You’ve most likely heard of the critical flaw CVE-2021-44228, discovered in the popular Java-based library, Apache Log4j. Nicknamed Log4Shell, it impacts numerous Apache projects, including Druid, Dubbo, Flink, Flume, Hadoop, Kafka, Solr, Spark, and Struts. Unsurprisingly, due to the ubiquity of the program, the entire cybersecurity and tech industry is in overdrive.
Although Log4j is an incredibly useful tool for developers who want to log data for later use, it doesn’t sanitise inputs. This allows malicious actors to include untrusted data in logged messages and call back to a malicious server via JDNI lookup. Et voila, cybercriminals now have the access to mine cryptocurrency (check those bills!), launch DoS/DDoS attacks, or drop dreaded ransomware.
DevOps role in remediation
Are you still hearing Teams notifications while you’re sleeping? It’s like a never-ending barrage of messages asking you to build this, check that, fix world hunger. Where do you start? What’s your responsibility?
If you’re part of a DevOps/DevSecOps team, the lines between who’s responsible for security may seem blurry, if not entirely nonexistent. To put it simply, yes security is a shared responsibility in which developers are focusing on building securely and security teams are focusing on supporting developers by selecting the right tools that automate security and play nice within existing CI/CD pipelines.
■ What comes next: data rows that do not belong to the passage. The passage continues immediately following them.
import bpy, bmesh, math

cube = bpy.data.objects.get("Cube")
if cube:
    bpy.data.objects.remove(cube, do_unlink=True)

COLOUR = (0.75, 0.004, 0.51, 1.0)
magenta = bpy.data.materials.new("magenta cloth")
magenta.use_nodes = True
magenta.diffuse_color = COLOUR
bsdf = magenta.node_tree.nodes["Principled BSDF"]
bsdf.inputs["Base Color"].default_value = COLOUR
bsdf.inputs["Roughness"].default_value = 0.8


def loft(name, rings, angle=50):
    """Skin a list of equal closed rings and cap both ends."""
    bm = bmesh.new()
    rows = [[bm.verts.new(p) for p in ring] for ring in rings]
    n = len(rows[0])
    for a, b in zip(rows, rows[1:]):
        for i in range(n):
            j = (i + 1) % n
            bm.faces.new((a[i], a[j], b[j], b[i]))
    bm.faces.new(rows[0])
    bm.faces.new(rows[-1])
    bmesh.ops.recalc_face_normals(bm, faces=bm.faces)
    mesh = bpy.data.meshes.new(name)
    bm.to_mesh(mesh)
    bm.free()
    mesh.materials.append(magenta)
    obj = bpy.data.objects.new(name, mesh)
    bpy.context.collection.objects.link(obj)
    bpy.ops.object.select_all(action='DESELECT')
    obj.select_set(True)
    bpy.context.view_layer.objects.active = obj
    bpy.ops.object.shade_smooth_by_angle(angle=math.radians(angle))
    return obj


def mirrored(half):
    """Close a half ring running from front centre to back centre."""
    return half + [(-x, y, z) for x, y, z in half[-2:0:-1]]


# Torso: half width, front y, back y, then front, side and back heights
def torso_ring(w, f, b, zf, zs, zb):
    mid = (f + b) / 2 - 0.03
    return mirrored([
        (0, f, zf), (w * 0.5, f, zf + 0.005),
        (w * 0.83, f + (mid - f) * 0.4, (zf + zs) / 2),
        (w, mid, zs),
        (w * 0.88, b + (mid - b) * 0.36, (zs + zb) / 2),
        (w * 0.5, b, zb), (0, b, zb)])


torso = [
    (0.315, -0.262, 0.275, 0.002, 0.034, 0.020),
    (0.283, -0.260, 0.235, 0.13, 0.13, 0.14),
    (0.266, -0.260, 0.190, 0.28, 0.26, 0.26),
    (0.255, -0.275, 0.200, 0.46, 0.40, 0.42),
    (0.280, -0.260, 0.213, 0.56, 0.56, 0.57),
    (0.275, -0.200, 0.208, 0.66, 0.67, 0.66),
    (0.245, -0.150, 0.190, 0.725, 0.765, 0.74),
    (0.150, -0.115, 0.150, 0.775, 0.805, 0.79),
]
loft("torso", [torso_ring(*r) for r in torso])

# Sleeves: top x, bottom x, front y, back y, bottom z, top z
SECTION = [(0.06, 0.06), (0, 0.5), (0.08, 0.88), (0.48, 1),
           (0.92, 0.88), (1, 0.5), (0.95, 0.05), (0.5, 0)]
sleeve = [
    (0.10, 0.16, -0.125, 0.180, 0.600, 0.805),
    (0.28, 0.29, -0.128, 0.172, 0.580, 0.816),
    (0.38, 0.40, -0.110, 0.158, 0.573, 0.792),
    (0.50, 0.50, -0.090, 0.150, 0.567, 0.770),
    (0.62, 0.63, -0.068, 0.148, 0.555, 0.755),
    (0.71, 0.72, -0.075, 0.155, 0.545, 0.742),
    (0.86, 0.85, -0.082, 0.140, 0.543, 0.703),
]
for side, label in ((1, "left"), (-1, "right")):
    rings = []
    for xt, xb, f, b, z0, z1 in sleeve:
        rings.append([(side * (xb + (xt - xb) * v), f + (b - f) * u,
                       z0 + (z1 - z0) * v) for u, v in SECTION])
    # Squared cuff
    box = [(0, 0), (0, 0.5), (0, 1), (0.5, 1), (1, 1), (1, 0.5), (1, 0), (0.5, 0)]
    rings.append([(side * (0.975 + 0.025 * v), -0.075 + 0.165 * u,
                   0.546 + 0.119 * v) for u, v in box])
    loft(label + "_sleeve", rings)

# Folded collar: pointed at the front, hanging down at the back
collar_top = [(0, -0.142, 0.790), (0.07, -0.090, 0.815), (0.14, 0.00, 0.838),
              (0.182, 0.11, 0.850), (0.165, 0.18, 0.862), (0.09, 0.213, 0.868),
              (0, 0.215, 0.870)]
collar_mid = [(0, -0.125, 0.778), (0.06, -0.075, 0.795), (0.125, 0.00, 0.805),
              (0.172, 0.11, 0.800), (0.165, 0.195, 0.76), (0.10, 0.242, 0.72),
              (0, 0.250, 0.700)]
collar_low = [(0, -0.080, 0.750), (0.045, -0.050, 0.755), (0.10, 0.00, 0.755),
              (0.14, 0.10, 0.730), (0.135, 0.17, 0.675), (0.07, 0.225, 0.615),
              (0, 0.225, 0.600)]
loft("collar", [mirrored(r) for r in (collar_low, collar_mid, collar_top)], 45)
All this to say, as Log4j dominates every aspect of your life, you need to focus on securing (potentially) vulnerable applications.
Mitigation game plan for developers
“The first challenge is to find out where your code and applications might have the vulnerability,” wrote William Malik, Trend Micro’s VP of Infrastructure, in his latest blog about Log4j. Leverage a tool that can scan for Log4j in your source code libraries and identify down to the line of code where the malicious string is residing.
If you find compromised code, the next step is to verify whether that code was deployed in a production environment. If it has been deployed, Malik suggests the following actions:
- Rebuild the package using the most current version of Log4j (currently 2.17.0). Routinely check the Apache Foundation for the most current update.
- Disable the application, or the server or virtual machine running it, until you can remediate the build.
- Install an IPS rule that will block inputs with the “log4j” string. Security teams should be aware that bad actors are developing ways to obscure that string, such as encoding it in base64 so it passes a text scan, etc—meaning new rules will need to be installed as the situation evolves.
- Disable logging until you can remediate the code. This may mean commenting out the Log4j reference, which can cause the application to lose some functionality – such as you may no longer be able to process messages from one user to another. In the event of this, alert security teams and others of potential delays or disruptions to business workflows.
Right now, you may be occupied by stomping out fires as they appear, but consider collaborating with security teams to build a Software Bill of Materials (SBOM). Similar to an ingredient list in a recipe, a SBOM lists all the components used to construct an application. This will help IT understand any transitive risks from vulnerabilities lower in the stack and development teams can ensure compliance with open source libraries.
In a crisis, especially when security and development teams are already stretched thin, having a suite of effective security tools to lean on is essential. You need to minimise the “touchpoints” required to consolidate actionable information. You could use a cloud-native platform with security services leveraging automation and customisable APIs. If that sounds interesting and helpful, you can check out the Trend Micro Cloud One™ – Open Source Code Security by Snyk documentation to learn more about automated open source code scanning.